These days, we refuse to drink water if it is not filtered or distilled because of the fear of having diarrhea and other water-borne diseases. We are even more particular about the brand of bottled water that we give to our kids. While our children are safe from any sickness, the bottled water that we consume every day has a diverse effect on the environment.
As regulated public water supplies and sewage systems begin to age and degrade, so does the public’s opinion regarding the safety of tap water. In recent history, reports accumulated, asserting that components found in public water supply may, in fact, be harmful, if ingested. This lead to the creation of the bottled water industry. Valued in the billions, the bottled water industry has high hopes of replacing tap water as the primary source of drinking water. But for those of us seeking clean & clear water that is environmentally responsible, we must question if bottled water is the answer.
If you take a closer look, you’ll find that bottled water is not environmentally responsible, nor is it a safer option for drinking. For more information on the safety of bottled water, click here.
A Landfill NightmareWhile awareness is increasing, leading to higher rates of recycling, less than half of all plastic water bottles used are recycled. Get the facts, by clicking here. This is overwhelming our landfill capacities and could be for quite some time as some plastics can take up to 1,000 years to degrade. Not to mention, that while the bottles are recyclable, the caps are not.
A Waste of WaterFrom a “water footprint” standard, meaning the aggregate amount of water it takes to produce bottled water, an average of 3 liters of water are required to supply just one liter of bottled water. You don’t have to have a Ph.D. in math to know the numbers just don’t add up.
Animal ThreatAs increasing numbers of marine life and aviary species are found washed up along our shorelines, we are beginning to get a more complete picture of just how damaging these little plastic bottles and bottle caps really are. Upon dissection, many of these animals, from birds to whales are found to have staggering amounts of plastic in their digestive systems.
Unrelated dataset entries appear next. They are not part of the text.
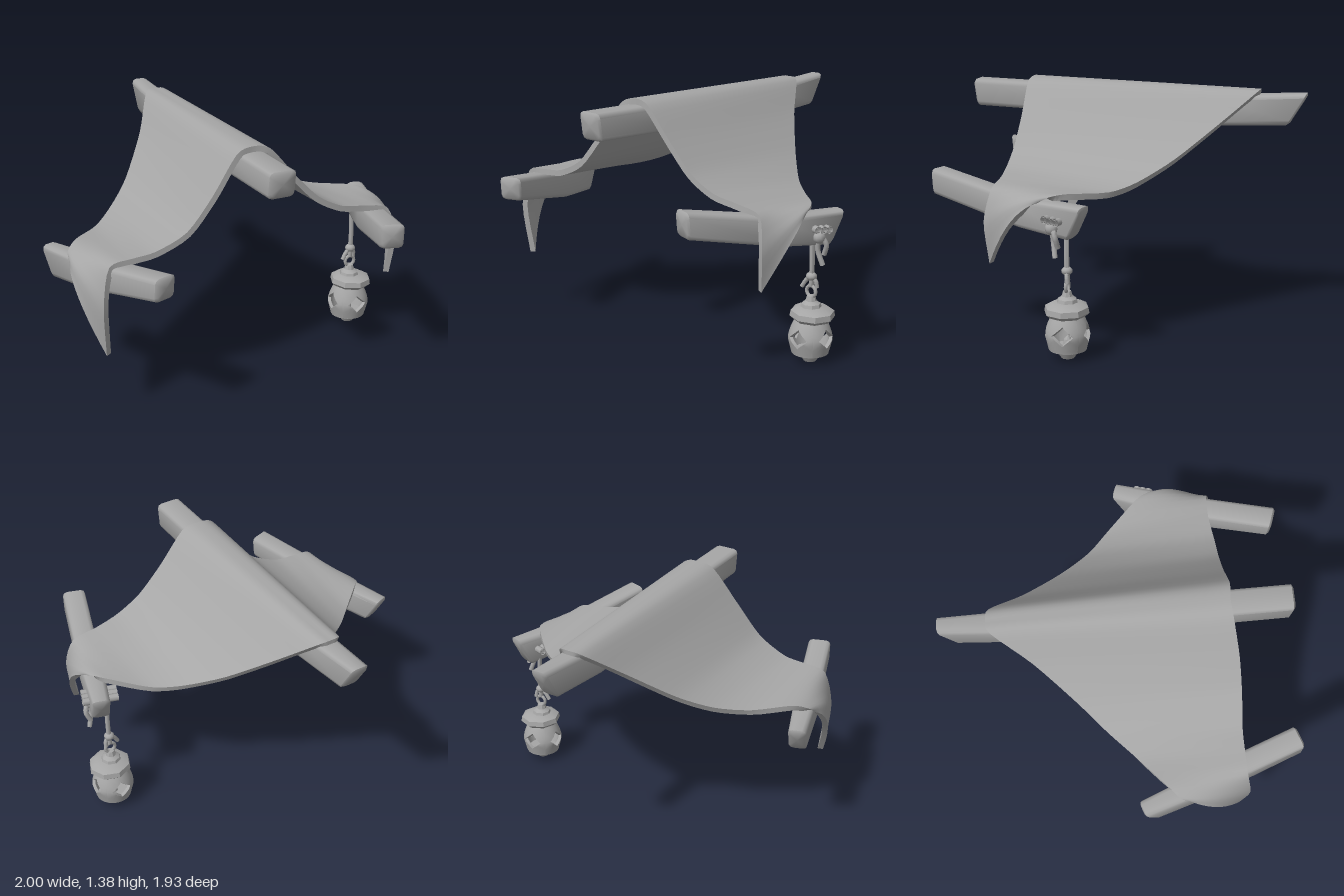
import * as THREE from 'three';
import { toCreasedNormals } from 'three/addons/utils/BufferGeometryUtils.js';

const V = (x, y, z) => new THREE.Vector3(x, y, z);
const clay = new THREE.MeshStandardMaterial({ color: 0xa6a6a6 });
clay.name = 'plain grey';

function mesh(geometry, name, parent, crease = 0.9) {
  const m = new THREE.Mesh(crease ? toCreasedNormals(geometry, crease) : geometry, clay);
  m.name = name;
  parent.add(m);
  return m;
}

function fromPoints(points, index) {
  const g = new THREE.BufferGeometry().setFromPoints(points);
  g.setIndex(index);
  return g;
}

// Sheet f(i, j) with thickness, closed along all its borders
function shell(n, m, f, thickness) {
  const pts = [], idx = [];
  const A = (i, j) => i * (m + 1) + j;
  const B = (i, j) => A(i, j) + (n + 1) * (m + 1);
  const quad = (a, b, c, d) => idx.push(a, b, c, a, c, d);
  for (let i = 0; i <= n; i++) for (let j = 0; j <= m; j++) pts.push(f(i, j));
  for (let i = 0; i < n; i++) for (let j = 0; j < m; j++)
    quad(A(i, j), A(i, j + 1), A(i + 1, j + 1), A(i + 1, j));
  const top = fromPoints(pts, [...idx]);
  top.computeVertexNormals();
  const normal = top.attributes.normal;
  const under = pts.map((p, k) =>
    p.clone().addScaledVector(V().fromBufferAttribute(normal, k), -thickness));
  for (let i = 0; i < n; i++) {
    for (let j = 0; j < m; j++) quad(B(i, j), B(i + 1, j), B(i + 1, j + 1), B(i, j + 1));
    quad(A(i, 0), A(i + 1, 0), B(i + 1, 0), B(i, 0));
    quad(A(i + 1, m), A(i, m), B(i, m), B(i + 1, m));
  }
  for (let j = 0; j < m; j++) {
    quad(A(0, j + 1), A(0, j), B(0, j), B(0, j + 1));
    quad(A(n, j), A(n, j + 1), B(n, j + 1), B(n, j));
  }
  return fromPoints([...pts, ...under], idx);
}

// Hewn beam; stations are [x, z, bottom, top, width, slant], front to back
function beam(stations) {
  const first = stations[0], last = stations.at(-1);
  const dir = V(last[0] - first[0], 0, last[1] - first[1]).normalize();
  const side = V().crossVectors(dir, V(0, 1, 0));
  const pts = [], idx = [], c = 0.025, sides = 12;
  const ring = ([x, z, yb, yt, w, slant], scale, shift) => {
    const h = yt - yb;
    for (let k = 0; k < sides; k++) {
      const q = Math.floor(k / 3), a = (q + (k % 3) / 2) * Math.PI / 2;
      const sx = q === 0 || q === 3 ? 1 : -1, sy = q < 2 ? 1 : -1;
      const px = (sx * (w / 2 - c) + c * Math.cos(a)) * scale;
      const py = (sy * (h / 2 - c) + c * Math.sin(a)) * scale;
      pts.push(V(x, (yb + yt) / 2 + py, z).addScaledVector(side, px)
        .addScaledVector(dir, shift + slant * py / h));
    }
  };
  ring(first, 0, -0.012);
  ring(first, 0.82, -0.012);
  stations.forEach(s => ring(s, 1, 0));
  ring(last, 0.82, 0.012);
  ring(last, 0, 0.012);
  for (let r = 0; r < stations.length + 3; r++) for (let k = 0; k < sides; k++) {
    const a = r * sides + k, b = r * sides + (k + 1) % sides;
    idx.push(a + sides, b + sides, b, a + sides, b, a);
  }
  return fromPoints(pts, idx);
}

const tube = (points, radius, closed = false, segments = 16) => new THREE.TubeGeometry(
  new THREE.CatmullRomCurve3(points, closed, 'centripetal'), segments, radius, 8, closed);

const lathe = (profile, sides) =>
  new THREE.LatheGeometry(profile.map(p => new THREE.Vector2(...p)), sides);

function createCloth(parent) {
  // Back and front edge points, from the left-hand tip across the ridge
  const back = [
    [-.93, .78, .32], [-.92, .82, .27], [-.85, .85, .2], [-.68, .84, .05], [-.53, .88, -.1],
    [-.38, .97, -.25], [-.2, 1.15, -.47], [-.07, 1.315, -.68], [0, 1.33, -.7], [.07, 1.315, -.68],
    [.2, 1.16, -.5], [.38, .99, -.29], [.54, .89, -.12], [.68, .86, 0], [.86, .88, .18],
    [.91, .87, .26], [.925, .84, .32]];
  const front = [
    [-.855, .36, .64], [-.875, .65, .67], [-.83, .86, .645], [-.7, .885, .64], [-.57, .9, .64],
    [-.4, .98, .65], [-.25, 1.15, .64], [-.1, 1.345, .61], [0, 1.375, .6], [.1, 1.35, .61],
    [.25, 1.18, .605], [.4, 1.03, .605], [.55, .95, .6], [.7, .92, .585], [.85, .885, .59],
    [.895, .72, .62], [.875, .49, .6]];
  const edge = list => new THREE.CatmullRomCurve3(list.map(p => V(...p)), false, 'catmullrom', 0.4);
  const b = edge(back), f = edge(front), n = 64, m = 10;
  const sheet = (i, j) => {
    const t = i / n, v = j / m;
    const p = b.getPoint(t).lerp(f.getPoint(t), v);
    // Corners bulge outwards where they hang over the side beams
    const hang = Math.max(0, Math.abs(t - 0.5) * 16 - 6) / 2;
    const bulge = 4 * v * (1 - v) * hang;
    p.x += Math.sign(t - 0.5) * 0.05 * bulge;
    p.y += 0.07 * bulge;
    return p;
  };
  mesh(shell(n, m, sheet, 0.032), 'clothCanopy', parent);
}

function createRope(parent) {
  // Loops round the beam, lying across its direction
  const across = V(0.95, 0, 0.32), along = V(-0.32, 0, 0.95);
  const loop = [[-.068, -.07], [-.05, -.1], [.05, -.1], [.07, -.07], [.07, .07], [.05, .1], [-.05, .1], [-.068, .07]];
  for (const s of [-0.03, 0.005, 0.04]) {
    const pts = loop.map(([a, h]) =>
      V(.895, .762 + s * 0.1, .2).addScaledVector(across, a).addScaledVector(along, s));
    mesh(tube(pts, 0.021, true, 40), 'ropeLoop', parent, 0);
  }
  const knot = mesh(new THREE.SphereGeometry(0.035, 10, 8), 'ropeKnot', parent, 0);
  knot.position.set(.955, .72, .235);
  mesh(tube([V(.955, .72, .235), V(.945, .65, .23), V(.968, .565, .215)], 0.014), 'looseRopeEnd', parent);
  mesh(tube([V(.96, .73, .23), V(.985, .68, .21), V(.965, .62, .2)], 0.014), 'looseRopeEnd', parent);
}

function createLantern(parent) {
  const lantern = new THREE.Group();
  lantern.name = 'lantern';
  lantern.position.set(.87, 0, .18);
  parent.add(lantern);

  // Four curved panels, each with a diamond window
  const radius = y => y < .13
    ? THREE.MathUtils.lerp(.1, .12, (y - .05) / .08)
    : .12 - .04 * ((y - .13) / .115) ** 1.6;
  const n = 24;
  const panel = (i, j) => {
    const t = -i / n * Math.PI * 2, c = Math.cos(t), s = Math.sin(t);
    const box = Math.max(Math.abs(c), Math.abs(s)), dia = Math.abs(c) + Math.abs(s), k = j / 4;
    const a = THREE.MathUtils.lerp(c / box * Math.PI / 4, c / dia * .52, k);
    const y = .147 + THREE.MathUtils.lerp(s / box * .097, s / dia * .052, k);
    const r = radius(y);
    return V(r * Math.sin(a), y, r * Math.cos(a));
  };
  const panelGeometry = shell(n, 4, panel, 0.018);
  for (let q = 0; q < 4; q++)
    mesh(panelGeometry, 'lanternPanel', lantern).rotation.y = q * Math.PI / 2;

  mesh(lathe([[0, 0], [.035, .003], [.052, .03], [.058, .042], [.1, .052], [.09, .066], [0, .066]], 12), 'lanternBase', lantern, 0.6);
  mesh(lathe([[0, .06], [.025, .065], [.022, .105], [0, .125]], 8), 'candle', lantern);
  const cap = mesh(lathe([[0, .235], [.1, .238], [.122, .258], [.117, .288], [.085, .306], [0, .312]], 8), 'lanternCap', lantern, 0.6);
  cap.rotation.z = -0.04;
  mesh(lathe([[0, .3], [.058, .305], [.052, .325], [.03, .34], [.022, .368], [0, .374]], 8), 'lanternFinial', lantern, 0.6);

  // Hanging ring, rope and its knot
  const ring = mesh(new THREE.TorusGeometry(0.03, 0.01, 8, 12), 'hangingRing', lantern, 0);
  ring.position.y = .392;
  mesh(tube([V(0, .69, 0), V(.003, .58, 0), V(0, .42, 0)], 0.014), 'hangingRope', lantern);
  const knot = mesh(new THREE.SphereGeometry(0.03, 10, 8), 'hangingKnot', lantern, 0);
  knot.position.y = .475;
  knot.scale.y = 0.8;
  mesh(tube([V(0, .475, 0), V(-.03, .45, .005), V(-.055, .41, .01)], 0.012), 'knotTail', lantern);
  mesh(tube([V(0, .475, 0), V(.025, .45, -.005), V(.03, .415, -.01)], 0.012), 'knotTail', lantern);
}

export function createModel() {
  const model = new THREE.Group();
  model.name = 'clothAwning';
  mesh(beam([[0, .925, 1.2, 1.35, .15, -.02], [0, .3, 1.175, 1.33, .15, 0],
    [0, -.5, 1.13, 1.295, .14, 0], [0, -.905, 1.14, 1.32, .1, .11]]), 'ridgeBeam', model);
  mesh(beam([[.66, .94, .81, .95, .13, -.01], [.835, .42, .695, .85, .13, 0],
    [.94, .105, .66, .84, .1, .09]]), 'leftBeam', model);
  mesh(beam([[-.65, .935, .77, .9, .13, -.01], [-.83, .42, .66, .82, .13, 0],
    [-.94, .105, .63, .79, .1, .09]]), 'rightBeam', model);
  createCloth(model);
  createRope(model);
  createLantern(model);
  return model;
}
One albatross alone had a record 119 bottle caps embedded within its digestive system.
Air and Water ToxinsAside from the BPAs and contaminants found in the bottles of water, we must also consider the environmental impact the production of these plastics make. Environmental impacts report that PET plastics (plastics used for making bottled water) emits 100 times the amount of toxins used to make a glass capable of holding the same liquid volume. Get the facts here. In fact, the production of plastic accounts for 14% of toxic emissions into our air and water.
The good news is, the business sector is making great strides to find solutions for our bottled water crisis. From reusable travel mugs and canteens to the latest in water filter technology, anyone looking to do their part to protect the environment has a lot of cost effective resources to do so.